*Exercise instructions*: Search the material for the string "True", then return every line where it is found.

*Given records*:
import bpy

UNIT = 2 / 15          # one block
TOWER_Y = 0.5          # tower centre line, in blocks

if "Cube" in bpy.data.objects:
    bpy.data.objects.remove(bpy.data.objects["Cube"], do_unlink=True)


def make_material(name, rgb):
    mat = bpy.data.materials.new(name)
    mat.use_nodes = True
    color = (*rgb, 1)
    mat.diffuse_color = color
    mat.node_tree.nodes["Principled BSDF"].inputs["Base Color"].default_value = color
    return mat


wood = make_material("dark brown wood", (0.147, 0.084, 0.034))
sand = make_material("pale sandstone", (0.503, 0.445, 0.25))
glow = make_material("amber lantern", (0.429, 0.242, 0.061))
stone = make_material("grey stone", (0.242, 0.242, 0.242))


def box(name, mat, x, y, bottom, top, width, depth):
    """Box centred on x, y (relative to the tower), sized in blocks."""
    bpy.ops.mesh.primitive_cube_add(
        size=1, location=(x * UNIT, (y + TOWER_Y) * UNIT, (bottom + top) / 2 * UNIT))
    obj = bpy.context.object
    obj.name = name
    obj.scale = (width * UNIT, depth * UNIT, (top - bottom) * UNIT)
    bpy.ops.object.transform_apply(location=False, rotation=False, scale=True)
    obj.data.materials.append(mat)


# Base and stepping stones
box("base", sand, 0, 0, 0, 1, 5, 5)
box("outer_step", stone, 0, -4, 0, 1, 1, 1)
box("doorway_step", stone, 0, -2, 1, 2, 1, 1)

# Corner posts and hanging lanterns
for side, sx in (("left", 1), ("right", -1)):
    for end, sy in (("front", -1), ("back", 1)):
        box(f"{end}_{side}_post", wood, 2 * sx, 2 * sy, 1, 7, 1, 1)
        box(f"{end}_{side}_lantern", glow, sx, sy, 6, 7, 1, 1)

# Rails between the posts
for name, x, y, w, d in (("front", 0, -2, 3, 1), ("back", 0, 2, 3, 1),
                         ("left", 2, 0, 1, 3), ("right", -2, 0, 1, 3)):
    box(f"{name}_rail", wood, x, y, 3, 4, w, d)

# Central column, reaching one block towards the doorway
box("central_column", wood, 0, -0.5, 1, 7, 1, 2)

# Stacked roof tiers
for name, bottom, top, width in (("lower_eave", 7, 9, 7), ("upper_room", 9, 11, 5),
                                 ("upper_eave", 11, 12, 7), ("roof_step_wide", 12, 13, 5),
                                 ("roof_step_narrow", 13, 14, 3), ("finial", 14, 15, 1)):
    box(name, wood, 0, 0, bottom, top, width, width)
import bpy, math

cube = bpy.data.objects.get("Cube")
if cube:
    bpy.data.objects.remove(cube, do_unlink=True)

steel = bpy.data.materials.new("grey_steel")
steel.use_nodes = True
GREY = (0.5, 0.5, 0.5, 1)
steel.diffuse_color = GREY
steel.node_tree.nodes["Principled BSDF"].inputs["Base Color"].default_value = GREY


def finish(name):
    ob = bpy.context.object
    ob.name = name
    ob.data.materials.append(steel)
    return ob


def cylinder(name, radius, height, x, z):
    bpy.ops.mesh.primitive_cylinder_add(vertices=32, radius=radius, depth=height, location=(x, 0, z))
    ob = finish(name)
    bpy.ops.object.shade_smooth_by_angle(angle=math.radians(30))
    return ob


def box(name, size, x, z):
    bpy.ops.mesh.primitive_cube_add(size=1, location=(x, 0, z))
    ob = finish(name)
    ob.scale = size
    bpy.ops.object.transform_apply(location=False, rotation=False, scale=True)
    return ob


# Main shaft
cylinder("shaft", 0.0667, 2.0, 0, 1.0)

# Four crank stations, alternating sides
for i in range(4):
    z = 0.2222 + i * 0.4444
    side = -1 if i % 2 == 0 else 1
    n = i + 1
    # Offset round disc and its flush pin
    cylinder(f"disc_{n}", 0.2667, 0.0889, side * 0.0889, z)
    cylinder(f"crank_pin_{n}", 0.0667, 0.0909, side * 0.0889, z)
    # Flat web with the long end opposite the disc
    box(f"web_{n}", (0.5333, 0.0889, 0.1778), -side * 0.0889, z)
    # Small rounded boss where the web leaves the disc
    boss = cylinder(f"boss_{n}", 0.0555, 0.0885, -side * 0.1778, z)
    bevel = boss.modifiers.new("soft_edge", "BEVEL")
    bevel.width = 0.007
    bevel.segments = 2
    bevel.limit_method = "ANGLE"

*Reply*:
    bpy.data.objects.remove(bpy.data.objects["Cube"], do_unlink=True)
    mat.use_nodes = True
    bpy.ops.object.transform_apply(location=False, rotation=False, scale=True)
    bpy.data.objects.remove(cube, do_unlink=True)
steel.use_nodes = True
    bpy.ops.object.transform_apply(location=False, rotation=False, scale=True)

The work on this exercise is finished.